The Arsenals

The birth of the Arsenals: the Grand Duke’s dream

The exhibition of “Le Navi Antiche di Pisa” takes place in the majestic rooms and aisles of the “Arsenali Medicei” (the Medicean Arsenals), along the Arno river.
This place immediately seemed perfect to host ancient testimonies of the city of Pisa, such as, of course, the great Roman ships. The Arsenals were ideal as they are themselves essential witnesses of Pisa maritime history.
They were built almost 400 years ago by Grand Duke Cosimo I de’ Medici’s will. He wanted to strengthen his naval power and resuscitate the ancient glories of Pisa Maritime Republic. To achieve this goal, he did not stop with the Arsenals: he even founded the Order of Santo Stefano (Saint Stephen) Knights. It was a military order strictly linked to the sea, created as a direct match to the new Arsenals. As a matter of fact, they had their own naval academy close by, in Piazza dei Cavalieri, and that specific building was planned by Vasari himself, whereas most of their fleet was built specifically at the Medicean Arsenals. So, both the Arsenals and the Order were part of one grandiose project aiming to increase the Grand Duke’s naval power. The Knights had to face and contrast the Saracenic expansion over the Mediterranean Sea, as well as to protect trading routes that were tormented by Turkish pirates.

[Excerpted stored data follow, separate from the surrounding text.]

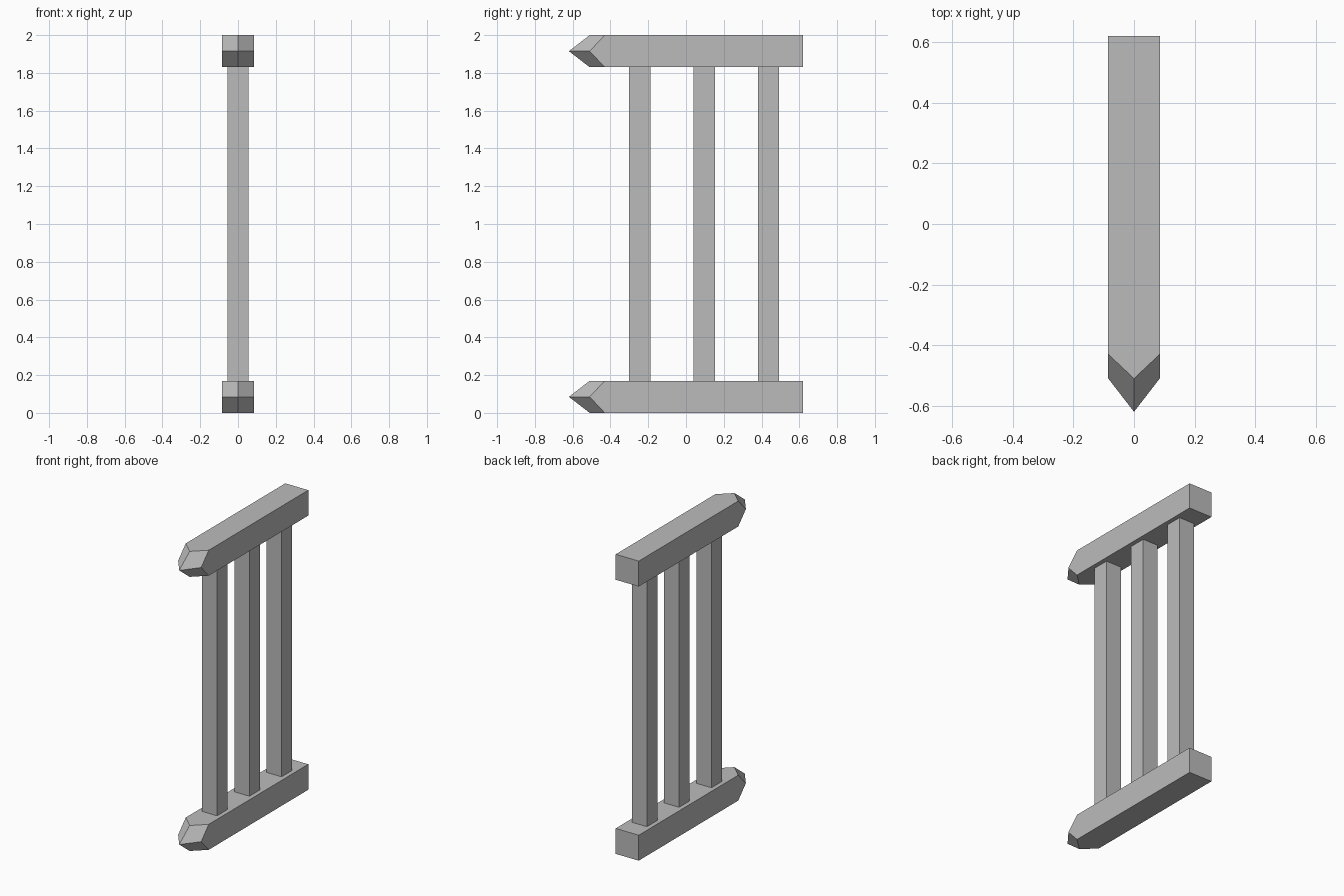
import bpy
import bmesh

cube = bpy.data.objects.get("Cube")
if cube:
    bpy.data.objects.remove(cube, do_unlink=True)

GREY = (0.5, 0.5, 0.5, 1.0)
grey = bpy.data.materials.new("plain grey")
grey.use_nodes = True
grey.diffuse_color = GREY
grey.node_tree.nodes["Principled BSDF"].inputs["Base Color"].default_value = GREY

HALF = 0.085          # half thickness of a rail
BACK = 0.62           # back end of a rail
TIP_Y = (-0.62, -0.51, -0.43)   # tip centre, edge middles, corners


def add_object(name, bm, location):
    bmesh.ops.recalc_face_normals(bm, faces=bm.faces)
    mesh = bpy.data.meshes.new(name)
    bm.to_mesh(mesh)
    bm.free()
    mesh.materials.append(grey)
    obj = bpy.data.objects.new(name, mesh)
    obj.location = location
    bpy.context.collection.objects.link(obj)
    return obj


def add_rail(name, z):
    """Square beam whose front end is a blunt point made of four quads."""
    bm = bmesh.new()
    steps = (-1, 0, 1)
    front = {(i, k): bm.verts.new((i * HALF, TIP_Y[abs(i) + abs(k)], k * HALF))
             for i in steps for k in steps}
    for i in (-1, 0):
        for k in (-1, 0):
            bm.faces.new([front[i, k], front[i + 1, k],
                          front[i + 1, k + 1], front[i, k + 1]])
    # sides and back
    corners = [(-1, -1), (1, -1), (1, 1), (-1, 1)]
    back = [bm.verts.new((i * HALF, BACK, k * HALF)) for i, k in corners]
    for n, (a, b) in enumerate(zip(corners, corners[1:] + corners[:1])):
        middle = ((a[0] + b[0]) // 2, (a[1] + b[1]) // 2)
        bm.faces.new([front[a], front[middle], front[b],
                      back[(n + 1) % 4], back[n]])
    bm.faces.new(back)
    return add_object(name, bm, (0, 0, z))


def add_post(name, y):
    """Square upright between the rails."""
    bm = bmesh.new()
    bmesh.ops.create_cube(bm, size=1)
    bmesh.ops.scale(bm, vec=(0.112, 0.112, 2 - 4 * HALF), verts=bm.verts)
    return add_object(name, bm, (0, y, 1))


add_rail("bottom_rail", HALF)
add_rail("top_rail", 2 - HALF)
for name, y in (("front_post", -0.245), ("middle_post", 0.097), ("back_post", 0.436)):
    add_post(name, y)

The decadence: from Arsenals to storerooms

The Arsenals in Pisa soon became neglected as new ones were built in Livorno and Portoferraio. However, the final blow to Cosimo’s dream was a change in naval policy. As the State diminished requesting big fleets, the private shipyard branch increased. The Grand Duke’s Arsenals could not attend to private ship building by means of social decorum and this was the reason why no more ships were built in Pisa Arsenals. They became storerooms linked to defensive purposes of the nearby Citadel, a fortress facing the sea.

From ships to horses

That was, nonetheless, not the end of the Arsenals’ story. The building was indeed destined to change its purpose again in the centuries to come. It would not be tied to the sea anymore: as a matter of fact, during the 18th Century the Arsenals have been transformed into cavalry barracks. The “guests” of the stables were not common animals: only the horses of the Dragons, the Lorena family cavalry, could stay there. In 1809 the nuns were dispossessed of their nearby monastic complex of San Vito, which was then included in the cavalry barracks.
Since the unification of Italy (1861) the Arsenals became a center of horse breeding of Savoy State and it remained operational under the Italian Army until 1965.

Ancient histories, new meanings: the museum outfitting

The Arsenals are a place filled with history, now loaded with new meanings. This place represents the long-lasting relationship between Pisa and sailing thanks to the exhibit of finds, but also to the building itself: it is a symbol of the Grand Duke’s will to revive the times of Pisa a Maritime Republic.
These are all the reasons that brought to the conservation and preservation by all means possible of the structure of the Arsenals. This choice influenced the museum outfitting, especially in the “minor” rooms on the hallway. Here the maintenance of the horse boxes with gates and drinking troughs imposed a splitting of the narration into chapters, thus allowing the visitor to further divide the 8 thematic sections in small moments to be enjoyed step-by-step.
On the other hand, the majestic rooms and the aisles, originally built to accommodate great Grand Duke ships, are now the perfect place to display the wonderful restored ships. Here the grandiose Roman ships are exhibited, as a starting point for the long history of sailing in Pisa, now finding new life inside the rooms of the museum.